## [ASSIGNED TASK]
When you reach the line containing "# Two mallets resting in the bowl" in the entries below, start writing out each line exactly, and stop after the line containing "rod(bm, grip, head, 0.011)".

## [DATA]

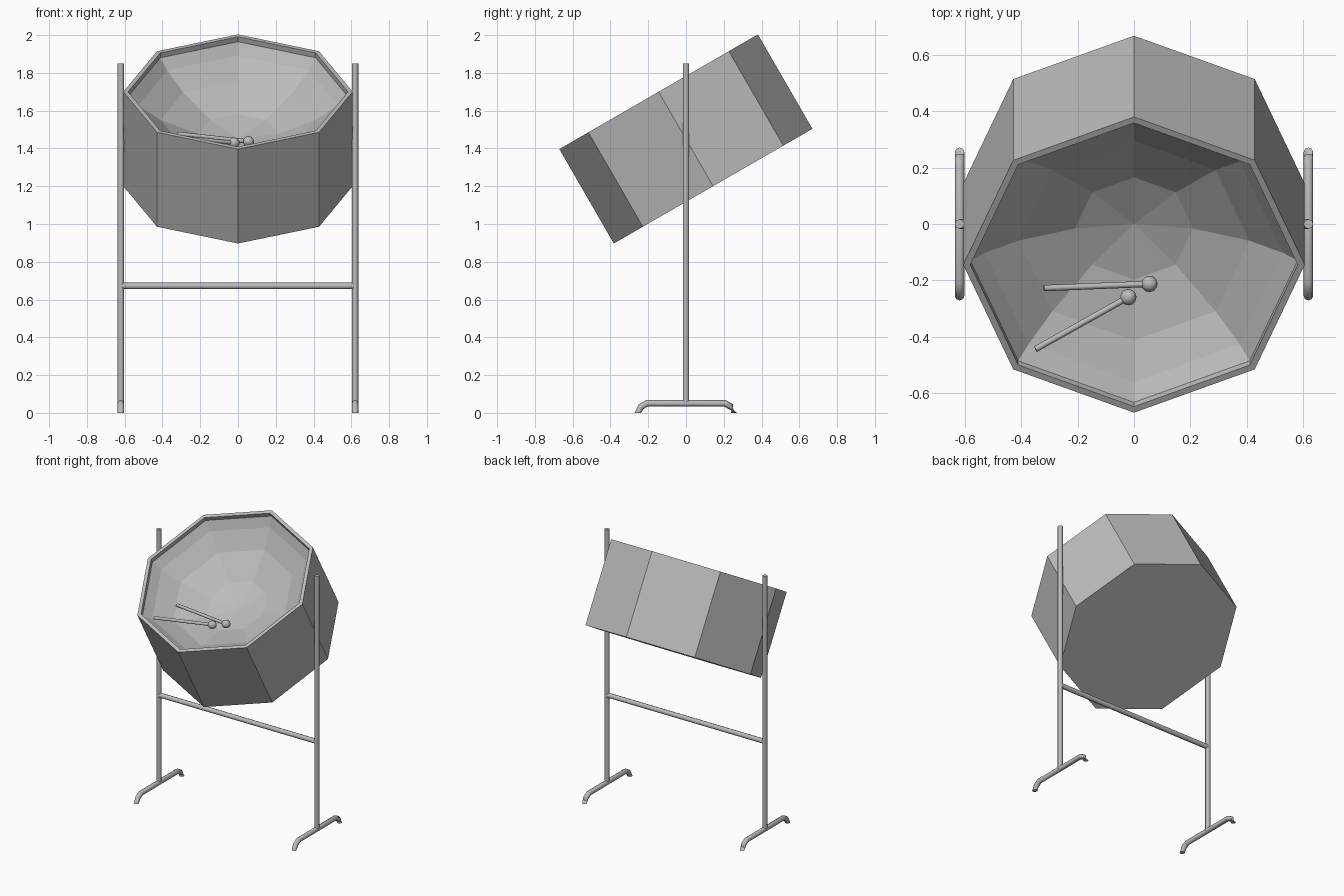
import bpy, bmesh
from math import sin, cos, pi, radians
from mathutils import Vector, Matrix

cube = bpy.data.objects.get("Cube")
if cube:
    bpy.data.objects.remove(cube, do_unlink=True)


def make_material(name, value):
    mat = bpy.data.materials.new(name)
    mat.use_nodes = True
    colour = (value, value, value, 1)
    mat.diffuse_color = colour
    mat.node_tree.nodes["Principled BSDF"].inputs["Base Color"].default_value = colour
    return mat


GREY = make_material("plain grey", 0.5)


def finish(name, bm, smooth=False):
    bmesh.ops.recalc_face_normals(bm, faces=bm.faces)
    mesh = bpy.data.meshes.new(name)
    bm.to_mesh(mesh)
    bm.free()
    mesh.materials.append(GREY)
    obj = bpy.data.objects.new(name, mesh)
    bpy.context.collection.objects.link(obj)
    for poly in mesh.polygons:
        poly.use_smooth = smooth and len(poly.vertices) < 5
    return obj


def skin(bm, rings):
    """Join consecutive vertex rings with quads."""
    for a, b in zip(rings, rings[1:]):
        n = len(a)
        for i in range(n):
            j = (i + 1) % n
            bm.faces.new((a[i], a[j], b[j], b[i]))


def rod(bm, start, end, radius, sides=8):
    start, end = Vector(start), Vector(end)
    axis = end - start
    matrix = Matrix.Translation((start + end) / 2) @ axis.to_track_quat("Z", "Y").to_matrix().to_4x4()
    bmesh.ops.create_cone(bm, cap_ends=True, segments=sides, radius1=radius,
                          radius2=radius, depth=axis.length, matrix=matrix)


# Octagonal drum: (radius, height) from the base, over the rim, into the bowl
SIDES = 8
profile = [(0.607, -0.577), (0.607, 0), (0.582, 0), (0.582, -0.03),
           (0.53, -0.085), (0.41, -0.172), (0.21, -0.258)]
bm = bmesh.new()
rings = [[bm.verts.new((r * cos(2 * pi * i / SIDES), r * sin(2 * pi * i / SIDES), h))
          for i in range(SIDES)] for r, h in profile]
skin(bm, rings)
bm.faces.new(rings[0])
centre = bm.verts.new((0, 0, -0.29))
for i in range(SIDES):
    bm.faces.new((rings[-1][i], rings[-1][(i + 1) % SIDES], centre))
drum = finish("drum_shell_and_bowl", bm)
drum.matrix_world = Matrix.Translation((0, -0.145, 1.70)) @ Matrix.Rotation(radians(30), 4, "X")

# Upright poles and bent feet, one of each per side
TUBE = 0.017
half = [(0.255, 0), (0.237, 0.033), (0.206, 0.051)]
path = [Vector((0, -y, z)) for y, z in half] + [Vector((0, y, z)) for y, z in reversed(half)]
for side, x in (("left", 0.62), ("right", -0.62)):
    bm = bmesh.new()
    rod(bm, (x, 0, 0.045), (x, 0, 1.85), TUBE)
    finish(side + "_pole", bm, True)

    bm = bmesh.new()
    rings = []
    for k, p in enumerate(path):
        if 0 < k < len(path) - 1:
            before = (p - path[k - 1]).normalized()
            after = (path[k + 1] - p).normalized()
            tangent = (before + after).normalized()
            across = Vector((0, -tangent.z, tangent.y)) / tangent.dot(after)
        else:
            # ends are cut level with the floor
            across = Vector((0, -1, 0))
        rings.append([bm.verts.new(p + TUBE * (Vector((cos(a), 0, 0)) + sin(a) * across) + Vector((x, 0, 0)))
                      for a in (2 * pi * i / 8 for i in range(8))])
    skin(bm, rings)
    bm.faces.new(rings[0])
    bm.faces.new(rings[-1])
    finish(side + "_foot", bm, True)

# Crossbar between the poles
bm = bmesh.new()
rod(bm, (-0.62, 0, 0.672), (0.62, 0, 0.672), TUBE)
finish("crossbar", bm, True)

# Two mallets resting in the bowl
mallets = {"back_mallet": ((-0.32, -0.228, 1.478), (0.055, -0.213, 1.437)),
           "front_mallet": ((-0.35, -0.445, 1.462), (-0.02, -0.26, 1.43))}
for name, (grip, head) in mallets.items():
    bm = bmesh.new()
    rod(bm, grip, head, 0.011)
    finish(name + "_stick", bm, True)
    bm = bmesh.new()
    aim = (Vector(head) - Vector(grip)).to_track_quat("Z", "Y").to_matrix().to_4x4()
    bmesh.ops.create_uvsphere(bm, u_segments=8, v_segments=6, radius=0.029,
                              matrix=Matrix.Translation(head) @ aim)
    finish(name + "_head", bm, True)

## [REPLY]
# Two mallets resting in the bowl
mallets = {"back_mallet": ((-0.32, -0.228, 1.478), (0.055, -0.213, 1.437)),
           "front_mallet": ((-0.35, -0.445, 1.462), (-0.02, -0.26, 1.43))}
for name, (grip, head) in mallets.items():
    bm = bmesh.new()
    rod(bm, grip, head, 0.011)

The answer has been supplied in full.